» **Problem details**: Give the number of lines in the records below that contain the word "finish", and nothing more.

» **Data to process**:
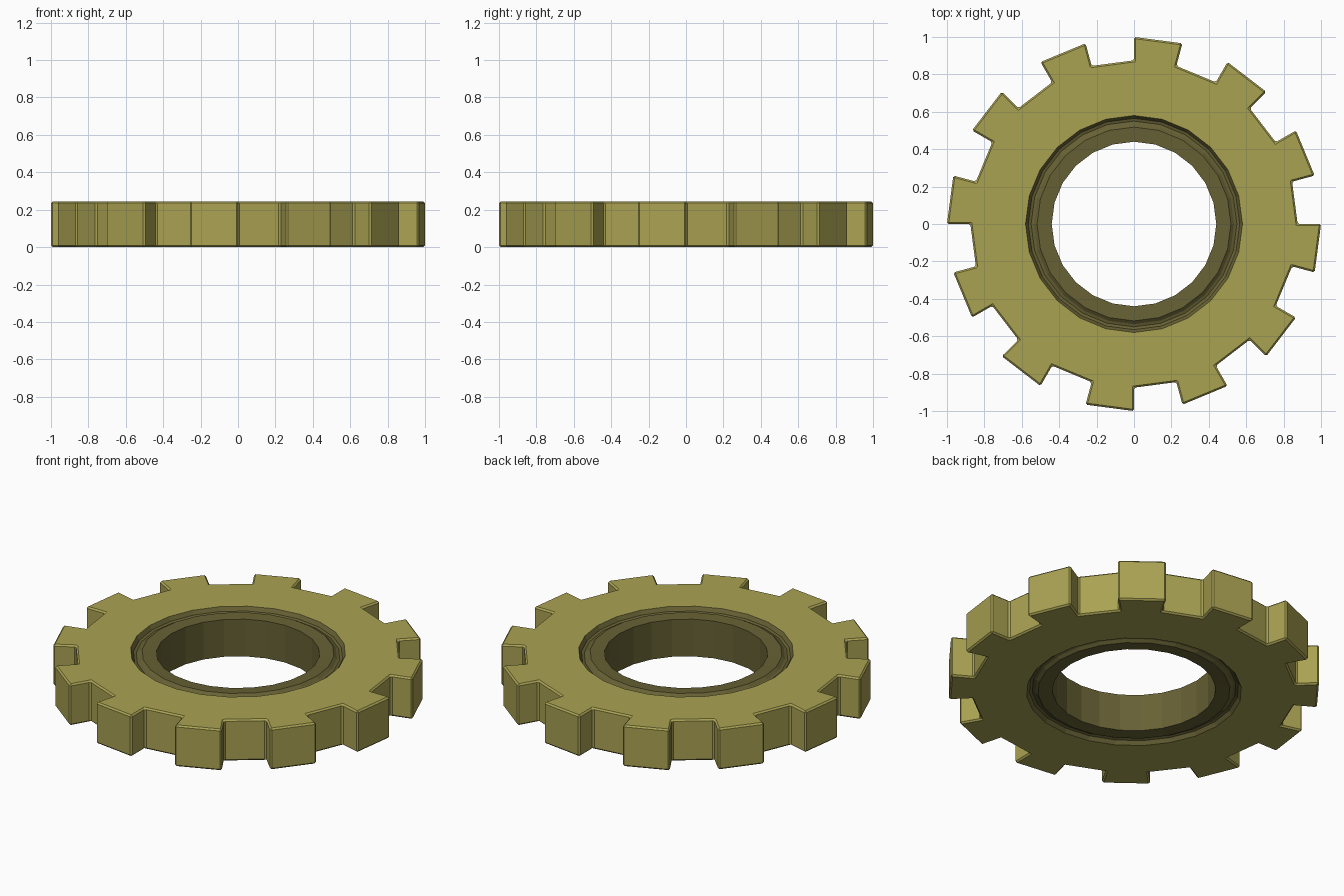
import bpy, bmesh
from math import cos, sin, pi

if "Cube" in bpy.data.objects:
    bpy.data.objects.remove(bpy.data.objects["Cube"])

H = 0.245                      # thickness
N = 24                         # sectors: alternate tooth / gap
R_IN, R_ROOT, R_TIP = 0.58, 0.875, 1.0


def material(name, rgb):
    m = bpy.data.materials.new(name)
    m.diffuse_color = (*rgb, 1)
    m.use_nodes = True
    m.node_tree.nodes["Principled BSDF"].inputs["Base Color"].default_value = m.diffuse_color
    return m


def finish(bm, name, mat):
    bmesh.ops.recalc_face_normals(bm, faces=bm.faces)
    me = bpy.data.meshes.new(name)
    bm.to_mesh(me)
    bm.free()
    me.materials.append(mat)
    ob = bpy.data.objects.new(name, me)
    bpy.context.collection.objects.link(ob)
    return ob


def polar(r, i, z):
    a = 2 * pi * i / N
    return (r * cos(a), r * sin(a), z)


# Toothed wheel: ring of quads plus a quad for every other sector
bm = bmesh.new()
inner, root, tip = ([bm.verts.new(polar(r, i, 0)) for i in range(N)]
                    for r in (R_IN, R_ROOT, R_TIP))
for i in range(N):
    j = (i + 1) % N
    bm.faces.new((inner[i], root[i], root[j], inner[j]))
    if i % 2:
        bm.faces.new((root[i], tip[i], tip[j], root[j]))
ext = bmesh.ops.extrude_face_region(bm, geom=bm.faces[:], use_keep_orig=True)
bmesh.ops.translate(bm, vec=(0, 0, H),
                    verts=[g for g in ext["geom"] if isinstance(g, bmesh.types.BMVert)])
# the bore wall is replaced by the hub
bmesh.ops.delete(bm, geom=[f for f in bm.faces if all(
    v.co.xy.length < R_IN + 0.01 for v in f.verts)], context="FACES_ONLY")
bmesh.ops.recalc_face_normals(bm, faces=bm.faces)
# small chamfer on all sharp outer edges
sharp = [e for e in bm.edges if len(e.link_faces) == 2 and e.calc_face_angle() > 0.6]
bmesh.ops.bevel(bm, geom=sharp, offset=0.009, segments=1, affect="EDGES", profile=0.5)
finish(bm, "toothed_wheel", material("olive", (0.40, 0.36, 0.085)))

# Hub: grooved collar and bore, same section above and below
top = [(R_IN, H), (0.565, H - 0.022), (0.55, H - 0.027),
       (0.535, H - 0.022), (0.518, H - 0.008), (0.44, H - 0.012)]
section = top + [(r, H - z) for r, z in reversed(top)]
bm = bmesh.new()
rings = [[bm.verts.new(polar(r, i, z)) for i in range(N)] for r, z in section]
for a, b in zip(rings, rings[1:]):
    for i in range(N):
        j = (i + 1) % N
        bm.faces.new((a[i], a[j], b[j], b[i]))
finish(bm, "hub_collar", material("dark_olive", (0.135, 0.12, 0.035)))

» **Task response**: 3